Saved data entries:
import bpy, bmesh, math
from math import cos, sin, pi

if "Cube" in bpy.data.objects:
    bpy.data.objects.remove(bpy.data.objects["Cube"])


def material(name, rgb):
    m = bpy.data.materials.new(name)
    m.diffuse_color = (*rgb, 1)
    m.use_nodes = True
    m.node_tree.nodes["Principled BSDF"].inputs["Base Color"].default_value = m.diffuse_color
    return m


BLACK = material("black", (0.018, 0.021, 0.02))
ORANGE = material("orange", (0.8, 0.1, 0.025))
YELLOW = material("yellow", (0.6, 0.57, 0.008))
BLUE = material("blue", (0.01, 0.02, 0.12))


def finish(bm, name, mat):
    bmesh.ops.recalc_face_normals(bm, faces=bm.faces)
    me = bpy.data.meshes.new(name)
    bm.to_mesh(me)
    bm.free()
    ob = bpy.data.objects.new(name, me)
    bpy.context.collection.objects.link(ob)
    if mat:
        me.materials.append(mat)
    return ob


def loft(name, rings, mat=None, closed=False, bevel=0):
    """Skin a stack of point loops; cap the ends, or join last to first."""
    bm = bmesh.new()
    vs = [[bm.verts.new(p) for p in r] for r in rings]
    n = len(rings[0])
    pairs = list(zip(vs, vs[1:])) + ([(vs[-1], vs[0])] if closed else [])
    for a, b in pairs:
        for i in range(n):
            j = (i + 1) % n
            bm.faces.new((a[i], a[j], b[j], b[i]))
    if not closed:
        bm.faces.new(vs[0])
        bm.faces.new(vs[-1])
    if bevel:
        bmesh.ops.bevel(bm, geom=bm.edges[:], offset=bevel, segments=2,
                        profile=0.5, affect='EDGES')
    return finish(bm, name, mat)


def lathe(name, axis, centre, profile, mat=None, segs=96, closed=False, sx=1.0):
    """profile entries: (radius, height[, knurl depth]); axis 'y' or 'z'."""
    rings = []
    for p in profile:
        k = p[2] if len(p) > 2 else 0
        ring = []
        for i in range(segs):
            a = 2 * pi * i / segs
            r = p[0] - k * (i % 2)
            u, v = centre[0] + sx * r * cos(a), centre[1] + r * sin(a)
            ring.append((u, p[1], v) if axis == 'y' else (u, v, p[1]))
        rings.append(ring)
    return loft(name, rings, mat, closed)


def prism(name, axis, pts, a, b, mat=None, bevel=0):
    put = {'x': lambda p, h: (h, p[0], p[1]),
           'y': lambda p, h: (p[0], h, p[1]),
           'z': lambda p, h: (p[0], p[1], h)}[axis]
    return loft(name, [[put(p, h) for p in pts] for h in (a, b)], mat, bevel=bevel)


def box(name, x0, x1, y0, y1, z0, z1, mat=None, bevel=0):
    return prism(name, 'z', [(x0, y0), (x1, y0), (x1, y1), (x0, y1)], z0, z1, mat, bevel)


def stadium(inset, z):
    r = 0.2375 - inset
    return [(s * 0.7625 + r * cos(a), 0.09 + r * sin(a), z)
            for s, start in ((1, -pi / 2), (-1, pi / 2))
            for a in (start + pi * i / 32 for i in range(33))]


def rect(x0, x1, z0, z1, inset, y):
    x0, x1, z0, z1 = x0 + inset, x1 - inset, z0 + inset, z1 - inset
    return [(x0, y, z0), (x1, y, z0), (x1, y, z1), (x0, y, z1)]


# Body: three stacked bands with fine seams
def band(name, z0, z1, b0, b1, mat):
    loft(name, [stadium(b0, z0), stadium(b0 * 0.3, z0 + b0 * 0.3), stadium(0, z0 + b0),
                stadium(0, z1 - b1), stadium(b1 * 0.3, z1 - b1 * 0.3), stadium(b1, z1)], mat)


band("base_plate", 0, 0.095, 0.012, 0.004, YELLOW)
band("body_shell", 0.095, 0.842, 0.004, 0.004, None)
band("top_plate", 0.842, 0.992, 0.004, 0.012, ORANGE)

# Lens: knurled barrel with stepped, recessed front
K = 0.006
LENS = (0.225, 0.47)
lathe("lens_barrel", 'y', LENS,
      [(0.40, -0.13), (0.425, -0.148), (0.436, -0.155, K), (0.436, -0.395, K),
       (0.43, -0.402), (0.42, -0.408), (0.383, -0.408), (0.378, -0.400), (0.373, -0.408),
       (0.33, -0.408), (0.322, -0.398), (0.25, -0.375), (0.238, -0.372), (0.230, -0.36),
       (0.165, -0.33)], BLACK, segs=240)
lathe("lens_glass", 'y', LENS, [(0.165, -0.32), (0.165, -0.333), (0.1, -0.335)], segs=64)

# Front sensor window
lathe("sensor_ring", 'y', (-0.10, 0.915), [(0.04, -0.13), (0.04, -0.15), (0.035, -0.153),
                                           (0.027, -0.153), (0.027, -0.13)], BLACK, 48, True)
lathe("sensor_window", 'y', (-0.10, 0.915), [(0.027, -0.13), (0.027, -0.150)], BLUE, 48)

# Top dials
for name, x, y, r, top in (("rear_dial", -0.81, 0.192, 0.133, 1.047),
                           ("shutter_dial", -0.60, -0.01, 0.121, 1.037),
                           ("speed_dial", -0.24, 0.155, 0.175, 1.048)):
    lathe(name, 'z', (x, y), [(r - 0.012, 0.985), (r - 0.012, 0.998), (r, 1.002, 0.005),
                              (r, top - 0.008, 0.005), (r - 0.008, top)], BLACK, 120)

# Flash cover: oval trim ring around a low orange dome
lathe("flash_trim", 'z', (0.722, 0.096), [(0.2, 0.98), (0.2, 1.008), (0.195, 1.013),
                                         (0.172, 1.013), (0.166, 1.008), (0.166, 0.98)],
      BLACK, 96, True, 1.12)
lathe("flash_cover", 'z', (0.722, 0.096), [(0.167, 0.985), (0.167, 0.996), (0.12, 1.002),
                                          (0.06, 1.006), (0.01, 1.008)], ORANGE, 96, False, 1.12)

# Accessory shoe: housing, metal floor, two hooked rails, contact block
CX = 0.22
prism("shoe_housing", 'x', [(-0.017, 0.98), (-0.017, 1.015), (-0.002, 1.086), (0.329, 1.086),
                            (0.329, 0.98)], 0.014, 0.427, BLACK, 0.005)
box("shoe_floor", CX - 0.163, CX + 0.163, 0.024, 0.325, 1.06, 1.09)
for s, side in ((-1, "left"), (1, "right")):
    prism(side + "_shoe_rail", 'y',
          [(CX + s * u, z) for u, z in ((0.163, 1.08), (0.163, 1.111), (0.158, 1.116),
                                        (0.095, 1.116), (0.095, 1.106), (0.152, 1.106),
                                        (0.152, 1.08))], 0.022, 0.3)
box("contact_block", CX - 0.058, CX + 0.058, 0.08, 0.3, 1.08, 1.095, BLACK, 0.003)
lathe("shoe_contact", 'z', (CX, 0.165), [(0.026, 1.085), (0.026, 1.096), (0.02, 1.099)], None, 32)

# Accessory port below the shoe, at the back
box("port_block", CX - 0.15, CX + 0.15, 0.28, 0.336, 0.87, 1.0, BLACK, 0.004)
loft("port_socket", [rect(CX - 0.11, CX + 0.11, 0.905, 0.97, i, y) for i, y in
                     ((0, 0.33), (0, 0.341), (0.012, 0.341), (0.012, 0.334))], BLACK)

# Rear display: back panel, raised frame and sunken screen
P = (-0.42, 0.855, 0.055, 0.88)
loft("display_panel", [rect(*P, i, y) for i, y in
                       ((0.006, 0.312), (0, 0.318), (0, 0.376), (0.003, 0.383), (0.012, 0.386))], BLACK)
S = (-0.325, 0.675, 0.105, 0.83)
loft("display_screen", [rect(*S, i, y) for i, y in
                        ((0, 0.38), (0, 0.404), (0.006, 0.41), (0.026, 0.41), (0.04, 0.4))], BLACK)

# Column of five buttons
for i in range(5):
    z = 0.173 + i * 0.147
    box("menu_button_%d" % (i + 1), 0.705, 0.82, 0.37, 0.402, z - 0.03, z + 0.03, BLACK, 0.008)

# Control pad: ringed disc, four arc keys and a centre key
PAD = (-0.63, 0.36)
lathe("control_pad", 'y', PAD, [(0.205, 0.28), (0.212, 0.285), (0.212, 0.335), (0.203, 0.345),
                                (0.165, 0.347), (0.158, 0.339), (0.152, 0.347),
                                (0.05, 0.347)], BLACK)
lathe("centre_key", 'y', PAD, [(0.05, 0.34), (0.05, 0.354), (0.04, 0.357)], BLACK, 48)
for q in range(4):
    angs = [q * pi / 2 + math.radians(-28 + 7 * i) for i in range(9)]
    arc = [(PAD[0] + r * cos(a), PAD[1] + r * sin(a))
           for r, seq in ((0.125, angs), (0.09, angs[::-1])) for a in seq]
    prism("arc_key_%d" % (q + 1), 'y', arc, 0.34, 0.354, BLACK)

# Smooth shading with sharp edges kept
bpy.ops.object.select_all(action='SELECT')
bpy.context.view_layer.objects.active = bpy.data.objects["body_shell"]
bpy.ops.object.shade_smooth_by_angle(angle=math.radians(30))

◆ WHAT THE TASK ASKS:
In the data above, find the line with "vs = [[bm.verts.new(p)" and the line with "rings.append(ring)". Retype both, plus every line between them, exactly.

◆ RESPONSE BOX:
    vs = [[bm.verts.new(p) for p in r] for r in rings]
    n = len(rings[0])
    pairs = list(zip(vs, vs[1:])) + ([(vs[-1], vs[0])] if closed else [])
    for a, b in pairs:
        for i in range(n):
            j = (i + 1) % n
            bm.faces.new((a[i], a[j], b[j], b[i]))
    if not closed:
        bm.faces.new(vs[0])
        bm.faces.new(vs[-1])
    if bevel:
        bmesh.ops.bevel(bm, geom=bm.edges[:], offset=bevel, segments=2,
                        profile=0.5, affect='EDGES')
    return finish(bm, name, mat)


def lathe(name, axis, centre, profile, mat=None, segs=96, closed=False, sx=1.0):
    """profile entries: (radius, height[, knurl depth]); axis 'y' or 'z'."""
    rings = []
    for p in profile:
        k = p[2] if len(p) > 2 else 0
        ring = []
        for i in range(segs):
            a = 2 * pi * i / segs
            r = p[0] - k * (i % 2)
            u, v = centre[0] + sx * r * cos(a), centre[1] + r * sin(a)
            ring.append((u, p[1], v) if axis == 'y' else (u, v, p[1]))
        rings.append(ring)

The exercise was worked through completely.